▶ **Provided records**
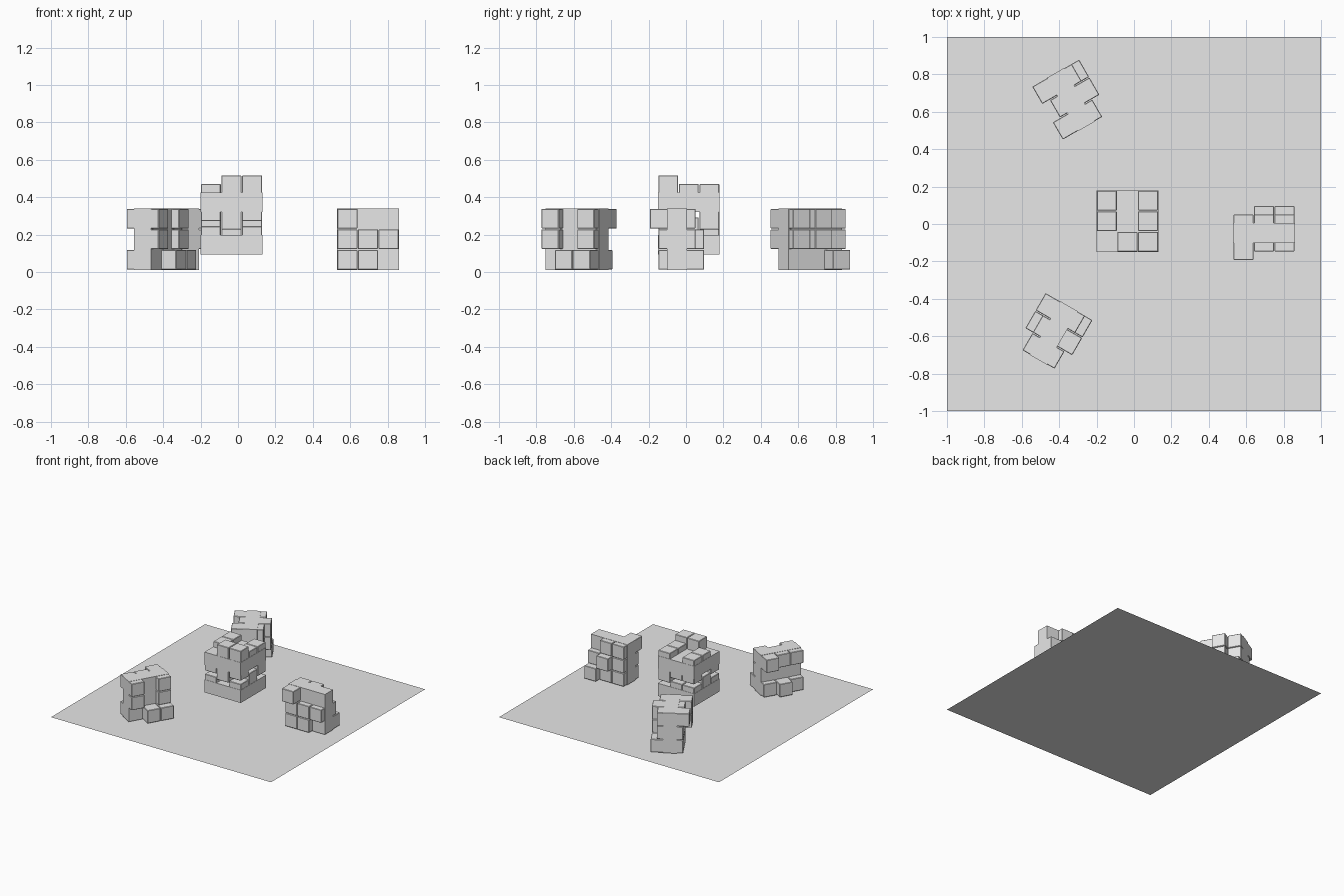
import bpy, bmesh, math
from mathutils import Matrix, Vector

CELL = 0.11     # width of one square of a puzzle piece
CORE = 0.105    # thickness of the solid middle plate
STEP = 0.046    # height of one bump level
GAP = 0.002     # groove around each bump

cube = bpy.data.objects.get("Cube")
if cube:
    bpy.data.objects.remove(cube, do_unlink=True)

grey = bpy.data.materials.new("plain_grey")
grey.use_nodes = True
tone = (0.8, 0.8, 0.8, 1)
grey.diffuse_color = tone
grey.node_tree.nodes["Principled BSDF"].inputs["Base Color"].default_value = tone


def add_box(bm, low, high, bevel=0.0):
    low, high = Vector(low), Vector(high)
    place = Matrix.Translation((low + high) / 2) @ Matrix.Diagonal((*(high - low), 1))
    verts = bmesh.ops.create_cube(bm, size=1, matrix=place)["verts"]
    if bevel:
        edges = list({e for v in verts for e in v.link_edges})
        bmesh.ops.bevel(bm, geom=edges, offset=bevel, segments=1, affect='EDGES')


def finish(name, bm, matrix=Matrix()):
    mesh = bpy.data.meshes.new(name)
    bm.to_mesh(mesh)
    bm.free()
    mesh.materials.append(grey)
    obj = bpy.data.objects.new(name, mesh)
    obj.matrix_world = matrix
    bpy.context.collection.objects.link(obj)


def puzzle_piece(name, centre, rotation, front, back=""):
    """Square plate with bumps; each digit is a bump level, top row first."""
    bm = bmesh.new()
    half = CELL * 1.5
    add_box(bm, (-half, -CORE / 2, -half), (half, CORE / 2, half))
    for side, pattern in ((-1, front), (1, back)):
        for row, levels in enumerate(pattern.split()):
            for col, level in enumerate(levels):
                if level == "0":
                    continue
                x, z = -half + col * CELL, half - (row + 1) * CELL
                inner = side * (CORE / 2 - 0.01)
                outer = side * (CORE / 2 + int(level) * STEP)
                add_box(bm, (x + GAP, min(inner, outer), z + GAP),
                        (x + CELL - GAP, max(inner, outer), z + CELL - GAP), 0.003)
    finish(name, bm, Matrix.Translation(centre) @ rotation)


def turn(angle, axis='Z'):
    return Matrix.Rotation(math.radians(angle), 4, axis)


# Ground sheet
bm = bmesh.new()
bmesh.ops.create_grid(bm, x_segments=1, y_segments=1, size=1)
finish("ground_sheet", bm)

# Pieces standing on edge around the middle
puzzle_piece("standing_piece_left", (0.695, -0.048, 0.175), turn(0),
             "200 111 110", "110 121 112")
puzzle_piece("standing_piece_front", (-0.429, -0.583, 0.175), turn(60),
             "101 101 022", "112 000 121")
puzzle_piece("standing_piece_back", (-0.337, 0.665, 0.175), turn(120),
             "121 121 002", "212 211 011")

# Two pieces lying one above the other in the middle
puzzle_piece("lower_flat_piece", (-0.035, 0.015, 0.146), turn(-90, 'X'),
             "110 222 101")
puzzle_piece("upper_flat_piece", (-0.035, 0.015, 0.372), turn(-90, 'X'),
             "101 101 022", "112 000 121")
==
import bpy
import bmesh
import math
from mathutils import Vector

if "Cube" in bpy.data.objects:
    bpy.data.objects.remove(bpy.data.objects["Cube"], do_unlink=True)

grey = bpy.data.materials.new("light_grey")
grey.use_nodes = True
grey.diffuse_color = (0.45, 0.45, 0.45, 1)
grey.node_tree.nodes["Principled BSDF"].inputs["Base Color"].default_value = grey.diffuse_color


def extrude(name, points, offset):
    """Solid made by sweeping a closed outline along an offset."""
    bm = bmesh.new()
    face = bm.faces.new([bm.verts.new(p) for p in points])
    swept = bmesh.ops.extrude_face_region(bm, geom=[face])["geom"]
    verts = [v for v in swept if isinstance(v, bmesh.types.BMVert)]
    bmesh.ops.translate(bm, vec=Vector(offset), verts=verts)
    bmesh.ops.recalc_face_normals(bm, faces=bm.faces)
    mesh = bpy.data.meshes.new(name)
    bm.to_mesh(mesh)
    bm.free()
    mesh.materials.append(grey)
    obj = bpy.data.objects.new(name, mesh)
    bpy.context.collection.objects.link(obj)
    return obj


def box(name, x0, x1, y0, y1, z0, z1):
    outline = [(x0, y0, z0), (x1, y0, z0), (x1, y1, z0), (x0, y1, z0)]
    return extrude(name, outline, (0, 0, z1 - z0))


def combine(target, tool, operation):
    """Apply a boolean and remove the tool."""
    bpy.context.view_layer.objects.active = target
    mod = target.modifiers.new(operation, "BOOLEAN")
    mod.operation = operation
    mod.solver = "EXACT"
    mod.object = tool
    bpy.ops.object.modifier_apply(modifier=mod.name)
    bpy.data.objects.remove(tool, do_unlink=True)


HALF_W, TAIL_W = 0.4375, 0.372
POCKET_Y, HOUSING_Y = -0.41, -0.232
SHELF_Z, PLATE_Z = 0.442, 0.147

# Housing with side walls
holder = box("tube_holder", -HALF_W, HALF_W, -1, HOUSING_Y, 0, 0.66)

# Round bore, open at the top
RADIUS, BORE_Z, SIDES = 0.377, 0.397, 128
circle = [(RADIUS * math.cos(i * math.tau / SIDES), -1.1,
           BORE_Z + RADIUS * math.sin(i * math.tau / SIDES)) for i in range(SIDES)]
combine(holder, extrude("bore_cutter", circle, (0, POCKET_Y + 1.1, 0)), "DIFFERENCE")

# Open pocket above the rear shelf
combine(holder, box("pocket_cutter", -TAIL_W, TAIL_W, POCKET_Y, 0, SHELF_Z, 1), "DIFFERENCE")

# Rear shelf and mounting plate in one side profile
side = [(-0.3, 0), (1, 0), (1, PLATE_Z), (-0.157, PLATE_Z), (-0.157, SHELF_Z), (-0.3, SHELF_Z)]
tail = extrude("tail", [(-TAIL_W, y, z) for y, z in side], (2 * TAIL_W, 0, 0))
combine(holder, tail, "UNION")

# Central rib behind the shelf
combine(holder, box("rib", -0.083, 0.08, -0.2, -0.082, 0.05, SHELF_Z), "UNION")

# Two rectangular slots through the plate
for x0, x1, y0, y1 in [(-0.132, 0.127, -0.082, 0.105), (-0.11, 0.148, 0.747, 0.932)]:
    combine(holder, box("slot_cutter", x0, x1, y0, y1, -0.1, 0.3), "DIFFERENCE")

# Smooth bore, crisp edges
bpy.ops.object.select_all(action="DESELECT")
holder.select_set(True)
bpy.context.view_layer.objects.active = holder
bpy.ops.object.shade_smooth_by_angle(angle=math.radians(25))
==
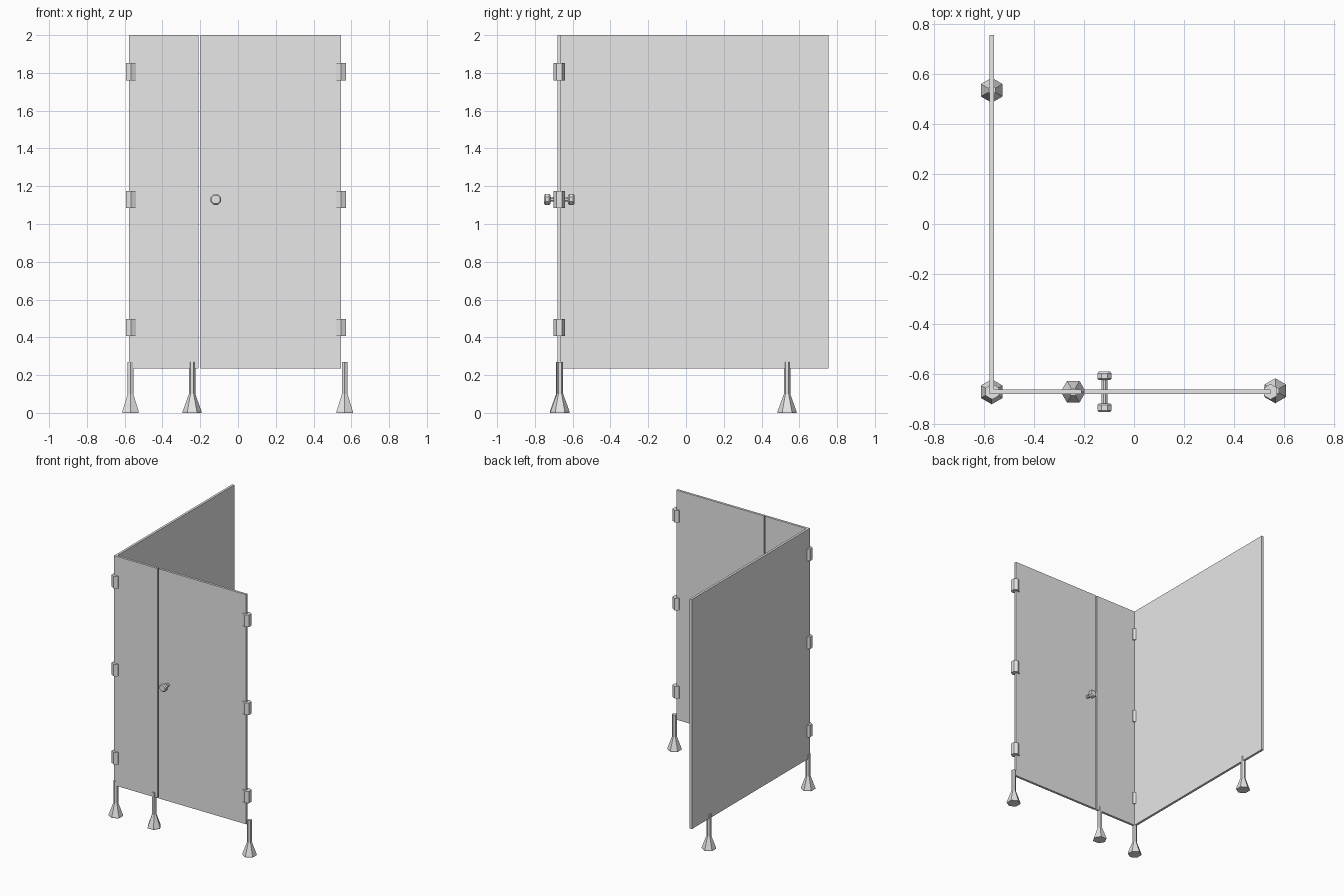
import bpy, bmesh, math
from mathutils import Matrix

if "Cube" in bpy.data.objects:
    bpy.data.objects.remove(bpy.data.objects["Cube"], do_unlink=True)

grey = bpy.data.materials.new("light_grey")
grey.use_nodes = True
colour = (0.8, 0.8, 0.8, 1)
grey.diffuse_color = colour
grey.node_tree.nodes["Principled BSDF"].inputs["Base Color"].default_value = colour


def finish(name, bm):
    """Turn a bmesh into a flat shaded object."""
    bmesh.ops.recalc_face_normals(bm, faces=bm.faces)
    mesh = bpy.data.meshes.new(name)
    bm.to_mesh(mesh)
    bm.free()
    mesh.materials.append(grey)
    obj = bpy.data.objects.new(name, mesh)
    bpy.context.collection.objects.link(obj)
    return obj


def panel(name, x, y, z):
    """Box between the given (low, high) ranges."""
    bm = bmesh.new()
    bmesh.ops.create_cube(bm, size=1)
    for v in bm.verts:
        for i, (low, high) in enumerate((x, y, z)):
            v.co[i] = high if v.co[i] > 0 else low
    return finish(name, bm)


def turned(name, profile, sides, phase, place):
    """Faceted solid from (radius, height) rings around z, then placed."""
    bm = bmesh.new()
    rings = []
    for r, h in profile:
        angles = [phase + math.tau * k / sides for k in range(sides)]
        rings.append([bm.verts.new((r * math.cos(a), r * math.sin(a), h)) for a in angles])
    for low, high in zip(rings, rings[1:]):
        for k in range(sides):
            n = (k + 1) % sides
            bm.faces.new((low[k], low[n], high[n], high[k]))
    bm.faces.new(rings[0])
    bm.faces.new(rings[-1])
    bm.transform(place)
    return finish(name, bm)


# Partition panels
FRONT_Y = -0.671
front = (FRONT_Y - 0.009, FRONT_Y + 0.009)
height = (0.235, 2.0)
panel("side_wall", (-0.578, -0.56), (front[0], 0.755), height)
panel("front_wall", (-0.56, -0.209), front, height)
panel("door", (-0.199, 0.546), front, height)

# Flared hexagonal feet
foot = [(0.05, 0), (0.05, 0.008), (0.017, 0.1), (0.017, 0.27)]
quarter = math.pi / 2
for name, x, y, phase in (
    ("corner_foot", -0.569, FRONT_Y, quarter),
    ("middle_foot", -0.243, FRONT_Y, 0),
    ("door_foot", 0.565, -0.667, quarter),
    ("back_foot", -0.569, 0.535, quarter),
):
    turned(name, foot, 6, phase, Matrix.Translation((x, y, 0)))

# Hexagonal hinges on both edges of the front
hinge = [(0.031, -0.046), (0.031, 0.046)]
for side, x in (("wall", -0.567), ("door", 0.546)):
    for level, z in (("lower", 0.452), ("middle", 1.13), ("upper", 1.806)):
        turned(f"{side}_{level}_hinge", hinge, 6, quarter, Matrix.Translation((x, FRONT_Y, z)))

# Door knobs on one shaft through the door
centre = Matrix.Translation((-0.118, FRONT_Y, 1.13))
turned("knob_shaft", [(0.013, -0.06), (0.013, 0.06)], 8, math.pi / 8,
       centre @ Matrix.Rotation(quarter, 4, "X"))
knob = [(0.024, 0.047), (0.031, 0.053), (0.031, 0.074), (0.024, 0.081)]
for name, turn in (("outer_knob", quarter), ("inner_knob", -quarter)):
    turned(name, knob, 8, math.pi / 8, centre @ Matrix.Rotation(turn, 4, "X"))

▶ **Aim of the exercise**
Where a line of the records above holds the word "combine", copy that line.

▶ **Task result**
def combine(target, tool, operation):
combine(holder, extrude("bore_cutter", circle, (0, POCKET_Y + 1.1, 0)), "DIFFERENCE")
combine(holder, box("pocket_cutter", -TAIL_W, TAIL_W, POCKET_Y, 0, SHELF_Z, 1), "DIFFERENCE")
combine(holder, tail, "UNION")
combine(holder, box("rib", -0.083, 0.08, -0.2, -0.082, 0.05, SHELF_Z), "UNION")
    combine(holder, box("slot_cutter", x0, x1, y0, y1, -0.1, 0.3), "DIFFERENCE")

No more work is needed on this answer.